> [What is expected]: The answer must consist of every line in the records below that contains the string "import".

> [Collected data entries]:
━━━━━━━━━━━━━━━━

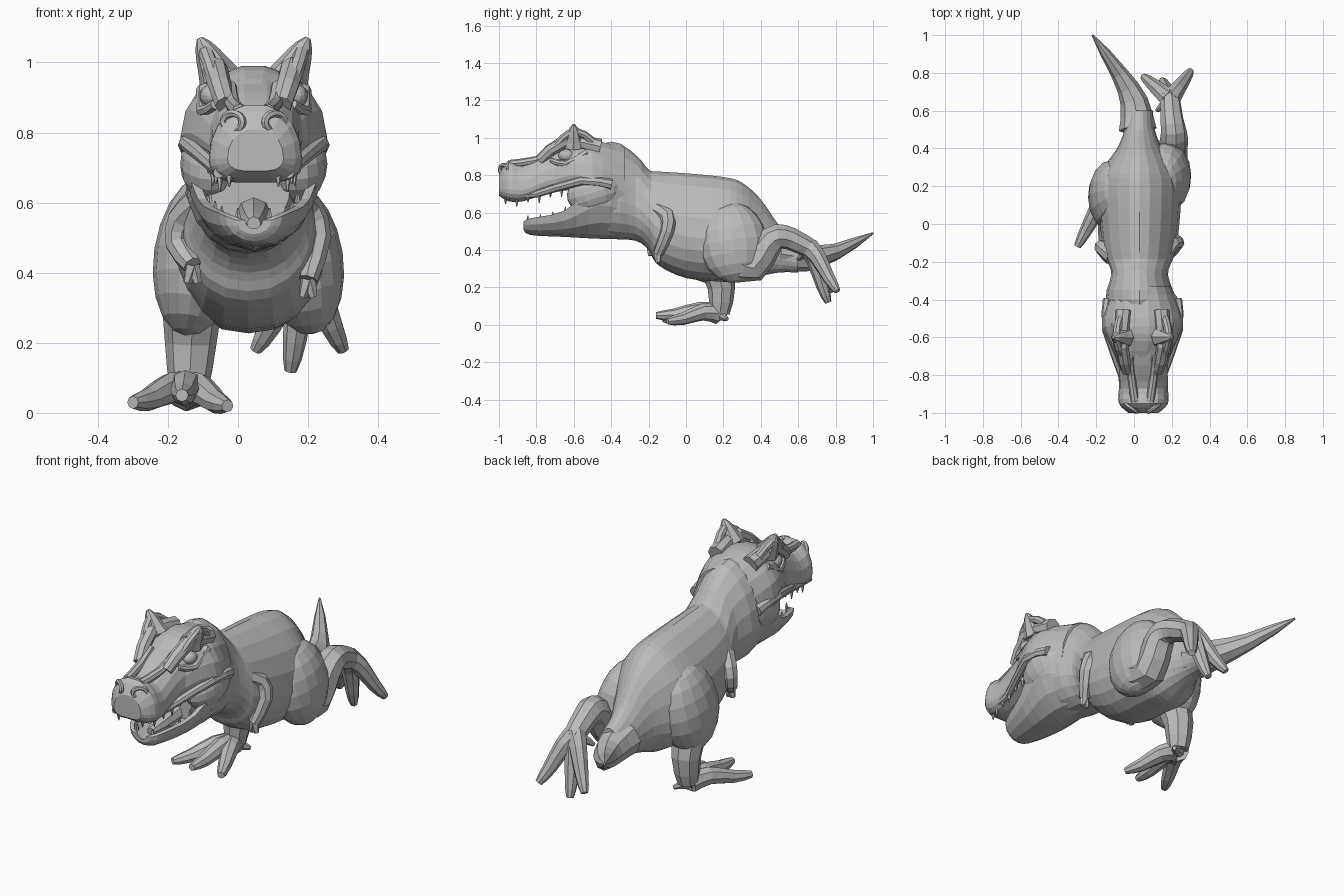
import bpy, bmesh, math
from mathutils import Vector, Matrix

if "Cube" in bpy.data.objects:
    bpy.data.objects.remove(bpy.data.objects["Cube"])

GREY = (0.5, 0.5, 0.5, 1)
hide = bpy.data.materials.new("grey hide")
hide.use_nodes = True
hide.diffuse_color = GREY
shader = hide.node_tree.nodes["Principled BSDF"]
shader.inputs["Base Color"].default_value = GREY
HEAD_MIDDLE = 0.045
BODY_MIDDLE = 0.03


def finish(name, mesh_builder):
    bmesh.ops.recalc_face_normals(mesh_builder, faces=mesh_builder.faces)
    mesh = bpy.data.meshes.new(name)
    mesh_builder.to_mesh(mesh)
    mesh_builder.free()
    mesh.materials.append(hide)
    part = bpy.data.objects.new(name, mesh)
    bpy.context.collection.objects.link(part)


def spline(rows, steps):
    """Catmull-Rom interpolation through rows of any length."""
    last = len(rows) - 1
    result = []
    for index in range(last):
        before, start, end, after = (
            Vector(rows[min(max(index + shift, 0), last)]) for shift in (-1, 0, 1, 2))
        leaving, arriving = (end - before) / 2, (after - start) / 2
        for step in range(steps):
            t = step / steps
            blend = t * t * (3 - 2 * t)
            result.append(start * (1 - blend) + end * blend
                          + leaving * t * (1 - t) ** 2 - arriving * t * t * (1 - t))
    return result + [Vector(rows[last])]


def bridge(name, rings):
    """Skin a row of rings with quads and close both ends."""
    builder = bmesh.new()
    loops = [[builder.verts.new(point) for point in ring] for ring in rings]
    for near, far in zip(loops, loops[1:]):
        for i in range(len(near)):
            builder.faces.new((near[i - 1], near[i], far[i], far[i - 1]))
    builder.faces.new(loops[0])
    builder.faces.new(loops[-1])
    finish(name, builder)


def signed_power(value, power):
    return math.copysign(abs(value) ** power, value)


def hull(name, rows, middle, widest, top_power, low_power, sides=18):
    """Rows: y, half width, bottom, top. Widest is the share of the height."""
    rings = []
    for y, half, bottom, top in spline(rows, 3):
        waist = bottom + widest * (top - bottom)
        ring = []
        for k in range(sides):
            angle = math.tau * k / sides
            c, s = math.cos(angle), math.sin(angle)
            x = middle + half * signed_power(c, top_power if s > 0 else low_power)
            z = waist + s * (top - waist if s > 0 else waist - bottom)
            ring.append((x, y, z))
        rings.append(ring)
    bridge(name, rings)


def limb(name, points, thick, thin, sides=8):
    """Tapered tube along a smooth path."""
    path = spline(points, 2)
    last = len(path) - 1
    side = None
    rings = []
    for i, point in enumerate(path):
        along = (path[min(i + 1, last)] - path[max(i - 1, 0)]).normalized()
        side = along.orthogonal() if side is None else side - along * side.dot(along)
        side.normalize()
        other = along.cross(side)
        radius = thin + (thick - thin) * (1 - i / last) ** 0.8
        angles = [math.tau * k / sides for k in range(sides)]
        rings.append([point + radius * (side * math.cos(a) + other * math.sin(a)) for a in angles])
    bridge(name, rings)


def ball(name, centre, radii, tilt=0, lean=0):
    builder = bmesh.new()
    placement = (Matrix.Translation(centre) @ Matrix.Rotation(lean, 4, 'Y')
                 @ Matrix.Rotation(tilt, 4, 'X') @ Matrix.Diagonal((*radii, 1)))
    bmesh.ops.create_uvsphere(builder, u_segments=16, v_segments=10, radius=1, matrix=placement)
    finish(name, builder)


def foot(label, ankle, tips, spur):
    """Three toes arched from the ankle to their tips, and a small rear toe."""
    ankle = Vector(ankle)
    for place, tip in zip(("inner", "middle", "outer"), tips):
        tip = Vector(tip)
        arch = Vector((0, 0, 0.02))
        points = [ankle, ankle.lerp(tip, 0.3) + arch, ankle.lerp(tip, 0.7), tip]
        limb(f"{label}_{place}_toe", points, 0.056, 0.018)
    limb(label + "_rear_toe", [ankle, spur], 0.035, 0.01)


def arm(label, points):
    limb(label + "_arm", points, 0.05, 0.028)
    hand = Vector(points[-1])
    for place, spread in (("inner", -0.015), ("outer", 0.015)):
        limb(f"{label}_{place}_finger", [hand, hand + Vector((spread, 0, -0.05))], 0.022, 0.012, sides=6)


# Torso with neck, then the tail
hull("torso", [
    (-.6, .12, .5, .9), (-.4, .18, .46, .98), (-.27, .15, .45, .91), (-.2, .17, .4, .83),
    (-.15, .19, .32, .82), (0, .21, .25, .81), (.2, .22, .23, .79), (.3, .19, .23, .76),
    (.4, .12, .26, .67), (.5, .08, .28, .53), (.6, .07, .28, .46)],
    BODY_MIDDLE, widest=0.4, top_power=1.2, low_power=0.9, sides=20)
limb("tail", [(.02, .5, .38), (0, .65, .36), (-.08, .8, .39), (-.22, 1, .49)], 0.1, 0.005)

# Skull and snout
hull("skull", [(-.77, .11, .69, .9), (-.62, .18, .72, .98), (-.5, .21, .69, .99), (-.33, .15, .6, .95)],
     HEAD_MIDDLE, widest=0.3, top_power=1.05, low_power=0.7)
hull("snout", [(-1, .08, .69, .81), (-.95, .13, .66, .88), (-.87, .13, .66, .86), (-.75, .13, .7, .92),
               (-.62, .15, .74, .97)],
     HEAD_MIDDLE + 0.005, widest=0.3, top_power=0.8, low_power=0.5)

# Lower jaw: a trough with a hollow upper side
jaw_rings = []
half_turn = [math.pi * k / 8 for k in range(9)]
for y, half, bottom, rim in spline([
        (-.87, .05, .51, .55), (-.83, .1, .48, .57), (-.65, .16, .47, .61), (-.46, .2, .46, .75),
        (-.31, .14, .46, .68)], 3):
    depth, inside = rim - bottom, half - 0.025
    outer = [(HEAD_MIDDLE - half * math.cos(a), y, rim - depth * math.sin(a)) for a in half_turn]
    inner = [(HEAD_MIDDLE + inside * math.cos(a), y, rim - depth * math.sin(a) * 0.6) for a in half_turn]
    jaw_rings.append(outer + inner)
bridge("lower_jaw", jaw_rings)
limb("tongue", [(HEAD_MIDDLE, -.55, .57), (HEAD_MIDDLE, -.7, .55), (HEAD_MIDDLE, -.8, .54)], 0.055, 0.02)

# Paired head details
for sign, label in ((1, "left"), (-1, "right")):
    def at(x, y, z):
        return (HEAD_MIDDLE + sign * x, y, z)

    limb(label + "_brow", [at(.08, -.78, .88), at(.11, -.65, .98), at(.1, -.46, .95)], 0.03, 0.045)
    limb(label + "_brow_horn", [at(.1, -.6, .96), at(.13, -.6, 1.02), at(.155, -.6, 1.07)], 0.06, 0.008)
    limb(label + "_horn_crest", [at(.11, -.7, .95), at(.14, -.6, 1.04), at(.12, -.5, .98)], 0.022, 0.022)
    limb(label + "_lower_lid", [at(.11, -.72, .88), at(.145, -.64, .86), at(.14, -.53, .92)], 0.015, 0.025)
    ball(label + "_eye", at(.12, -.64, .905), (.034, .042, .033))
    ball(label + "_jowl", at(.12, -.49, .71), (.09, .15, .11), tilt=0.3)
    limb(label + "_upper_lip", [at(.1, -.96, .685), at(.11, -.8, .7), at(.19, -.56, .77), at(.18, -.4, .75)],
         0.016, 0.03)
    limb(label + "_snout_ridge", [at(.04, -.94, .86), at(.06, -.8, .88), at(.07, -.7, .93)], 0.022, 0.022)

    # Nostril rim
    rim = []
    for k in range(9):
        across, height = math.cos(math.tau * k / 8), math.sin(math.tau * k / 8)
        rim.append(at(0.06 + 0.028 * across, -0.975 + 0.02 * across, 0.83 + 0.025 * height))
    limb(label + "_nostril", rim, 0.011, 0.011, sides=6)

    # Teeth follow the curve of each jaw
    for k in range(6):
        t = k / 5
        length = 0.042 if k % 2 else 0.025
        x, y, z = 0.07 + 0.06 * math.sqrt(t), -0.965 + 0.3 * t, 0.68 + 0.055 * t * t
        limb(f"{label}_upper_tooth_{k + 1}", [at(x, y, z), at(x, y, z - 0.01 - length)], 0.011, 0.002, sides=5)
    for k in range(4):
        t = k / 3
        x, y, z = 0.045 + 0.08 * math.sqrt(t), -0.845 + 0.2 * t, 0.555 + 0.045 * t * t
        limb(f"{label}_lower_tooth_{k + 1}", [at(x, y, z), at(x, y, z + 0.03)], 0.009, 0.002, sides=5)

# Arms
arm("left", [(.15, -.17, .62), (.2, -.1, .58), (.23, -.1, .5), (.2, -.15, .38)])
arm("right", [(-.11, -.17, .6), (-.16, -.13, .55), (-.17, -.13, .48), (-.13, -.19, .42)])

# Standing right leg
ball("right_thigh", (-.115, .15, .45), (.125, .19, .235), tilt=-0.15, lean=0.15)
limb("right_shin", [(-.13, .15, .33), (-.135, .19, .2), (-.14, .18, .06)], 0.09, 0.052)
foot("right", (-.145, .17, .06), [(-.03, -.1, .02), (-.16, -.16, .05), (-.3, -.12, .03)], (-.08, .22, .03))

# Trailing left leg
ball("left_thigh", (.18, .25, .44), (.12, .185, .22), tilt=0.15, lean=-0.15)
limb("left_shin", [(.2, .27, .33), (.2, .36, .31), (.21, .44, .43), (.21, .49, .47), (.2, .56, .46),
                   (.19, .68, .4)], 0.09, 0.05)
foot("left", (.19, .66, .41), [(.05, .78, .18), (.15, .76, .12), (.3, .81, .18)], (.12, .6, .35))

━━━━━━━━━━━━━━━━

> [Response to this task]:
import bpy, bmesh, math
from mathutils import Vector, Matrix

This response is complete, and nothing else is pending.